Oncol Lett. 2021 May;21(5):357. doi: 10.3892/ol.2021.12618. Epub 2021 Mar 4.


Circulating tumor cells (CTCs) provide accurate information on the clinical stage of cancer progression. The present study examined the clinical validity and feasibility of a new medical device for the in vivo isolation of CTCs from the blood of patients with prostate cancer (PCa). The GILUPI CellCollector® (DC01) was applied in 188 cases. The CTC/prostate-specific antigen (PSA) profile of each patient was checked for therapeutic monitoring of patients with PCa. The CellCollector, which is a unique in vivo approach for the isolation of CTCs, was compared with the CellSearch® system, which is the current standard. Overall survival (OS) and diagnostic performance were evaluated. By in vivo isolation, 78.9% (56/71) of patients with metastatic disease (PCa-m) and 46.3% (24/53) of patients with localized disease (PCa-l) had ≥1 captured CTC. Kaplan-Meier analysis revealed that patients with PCa-m that had ≥5 CTCs had a significantly different OS compared with those with <5 CTCs (27.5 months vs. 37 months; HR 2.6; 95% CI 0.78-8.3). Patients with a higher number of CTCs at all time-points had the shortest median OS of 25 months (HR 1.9; 95% CI 0.4-11.6). The effectiveness of CTC isolation technologies demonstrated that in 65.7% of the applications, patients with cancer were positive for CTCs using the CellCollector.
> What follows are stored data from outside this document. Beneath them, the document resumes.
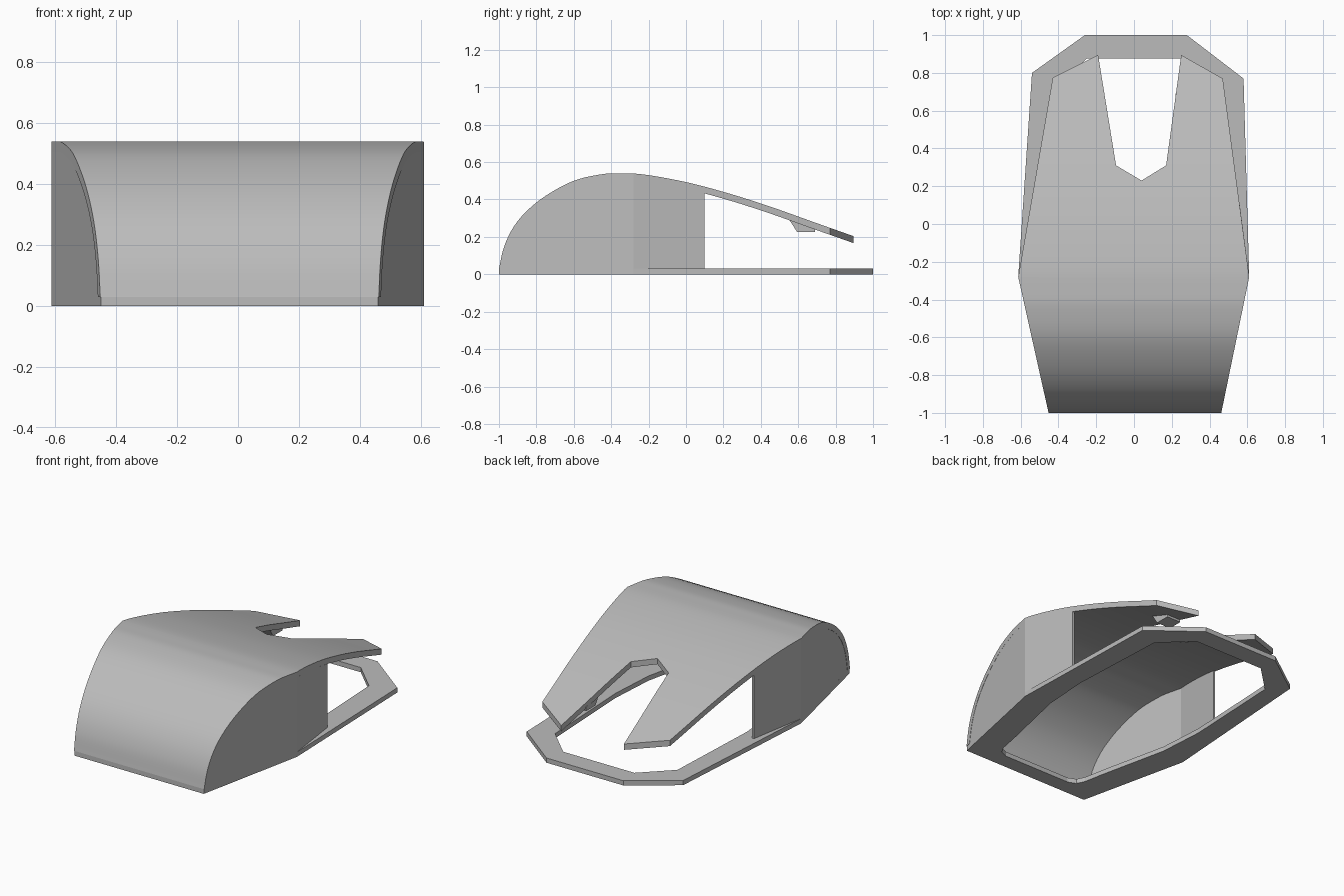
import bpy, bmesh, math
from mathutils import Vector

cube = bpy.data.objects.get("Cube")
if cube:
    bpy.data.objects.remove(cube)

grey = bpy.data.materials.new("plain grey")
grey.use_nodes = True
COLOUR = (0.5, 0.5, 0.5, 1)
grey.diffuse_color = COLOUR
grey.node_tree.nodes["Principled BSDF"].inputs["Base Color"].default_value = COLOUR


def prism(name, points, axis, lo, hi):
    """Extrude a closed 2D outline: axis 'z' takes (x, y), axis 'x' takes (y, z)."""
    bm = bmesh.new()
    place = (lambda a, b: (a, b, lo)) if axis == "z" else (lambda a, b: (lo, a, b))
    face = bm.faces.new([bm.verts.new(place(a, b)) for a, b in points])
    grown = bmesh.ops.extrude_face_region(bm, geom=[face])["geom"]
    shift = Vector((0, 0, hi - lo)) if axis == "z" else Vector((hi - lo, 0, 0))
    bmesh.ops.translate(bm, vec=shift, verts=[g for g in grown if isinstance(g, bmesh.types.BMVert)])
    bmesh.ops.recalc_face_normals(bm, faces=bm.faces)
    mesh = bpy.data.meshes.new(name)
    bm.to_mesh(mesh)
    bm.free()
    obj = bpy.data.objects.new(name, mesh)
    bpy.context.collection.objects.link(obj)
    mesh.materials.append(grey)
    return obj


def combine(obj, cutter, operation):
    """Apply a boolean and discard the cutter."""
    mod = obj.modifiers.new("cut", "BOOLEAN")
    mod.operation, mod.object, mod.solver = operation, cutter, "EXACT"
    bpy.context.view_layer.update()
    result = obj.evaluated_get(bpy.context.evaluated_depsgraph_get())
    mesh = bpy.data.meshes.new_from_object(result)
    obj.modifiers.clear()
    obj.data = mesh
    bpy.data.objects.remove(cutter)


def spline(pts, steps=5):
    """Catmull-Rom curve through the points."""
    p = [Vector(q) for q in pts]
    p = [2 * p[0] - p[1]] + p + [2 * p[-1] - p[-2]]
    out = []
    for a, b, c, d in zip(p, p[1:], p[2:], p[3:]):
        for i in range(steps):
            t = i / steps
            out.append(0.5 * (2 * b + (c - a) * t + (2 * a - 5 * b + 4 * c - d) * t * t
                              + (3 * b - a - 3 * c + d) * t ** 3))
    return out + [p[-2]]


# Side profile of the shell, and the same curve moved inwards
outer = spline([(-1, 0.03), (-0.975, 0.14), (-0.93, 0.24), (-0.86, 0.33), (-0.75, 0.42),
                (-0.6, 0.5), (-0.45, 0.535), (-0.35, 0.54), (-0.22, 0.533), (0, 0.493),
                (0.22, 0.435), (0.45, 0.362), (0.7, 0.273), (0.95, 0.185)])
inner = []
for i, p in enumerate(outer):
    along = (outer[min(i + 1, len(outer) - 1)] - outer[max(i - 1, 0)]).normalized()
    inner.append(p + Vector((along.y, -along.x)) * 0.035)
inner[0] = Vector((inner[0].x, 0.03))

# Curved shell, cut to its forked plan
shell = prism("top_shell", [tuple(p) for p in outer + inner[::-1]], "x", -0.8, 0.8)
plan = [(-0.45, -1.01), (0.46, -1.01), (0.61, -0.28), (0.47, 0.77), (0.25, 0.895), (0.17, 0.31),
        (0.04, 0.23), (-0.095, 0.31), (-0.19, 0.895), (-0.43, 0.775), (-0.613, -0.28)]
combine(shell, prism("shell_plan", plan, "z", -0.1, 0.8), "INTERSECT")

# Thin side walls under the shell
THICK = 0.012
for name, s, line in (("left_wall", 1, [(0.46, -1), (0.61, -0.28), (0.56, 0.1)]),
                      ("right_wall", -1, [(-0.45, -1), (-0.613, -0.28), (-0.547, 0.1)])):
    strip = line + [(x - s * THICK, y) for x, y in reversed(line)]
    wall = prism(name, strip, "z", 0.03, 0.7)
    under = [tuple(p) for p in inner] + [(inner[-1].x, 0.0), (inner[0].x, 0.0)]
    combine(wall, prism("wall_profile", under, "x", -0.8, 0.8), "INTERSECT")

# Flat base ring
ring = prism("base_ring", [(-0.45, -1), (0.46, -1), (0.61, -0.28), (0.58, 0.77), (0.28, 1),
                           (-0.26, 1), (-0.54, 0.8), (-0.613, -0.28)], "z", 0, 0.03)
half = [(0.25, 0.875), (0.43, 0.7), (0.46, 0.05), (0.44, -0.25), (0.34, -0.7),
        (0.315, -0.83), (0.29, -0.88), (0.24, -0.9)]
opening = half + [(-x, y) for x, y in reversed(half)]
combine(ring, prism("ring_opening", opening, "z", -0.1, 0.1), "DIFFERENCE")

# Small tabs beneath the two prongs
for name, x in (("left_tab", 0.22), ("right_tab", -0.27)):
    prism(name, [(0.55, 0.295), (0.595, 0.225), (0.69, 0.225), (0.69, 0.25)], "x", x, x + 0.1)

# Smooth the curved shell while keeping its edges crisp
bpy.ops.object.select_all(action="DESELECT")
shell.select_set(True)
bpy.context.view_layer.objects.active = shell
bpy.ops.object.shade_smooth_by_angle(angle=math.radians(18))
By contrast, the CellSearch system detected CTCs in 44.4% of applications. In vivo isolation of CTCs demonstrated the clinical viability of the CellCollector, related to the current standard for the isolation of CTCs from patients with PCa. The advantage of the in vivo device is that it overcomes the blood volume limitations of other CTC assays. Furthermore, the present study revealed that the CellCollector was well tolerated, and no adverse events (AEs) or serious AEs were reported.

Keywords: CellCollector®; circulating tumor cells; in vivo isolation; liquid biopsy; prostate cancer.

Grant support

Financial funding for the implementation of this study was received from the GILUPI GmbH. The sponsor played no role in the study.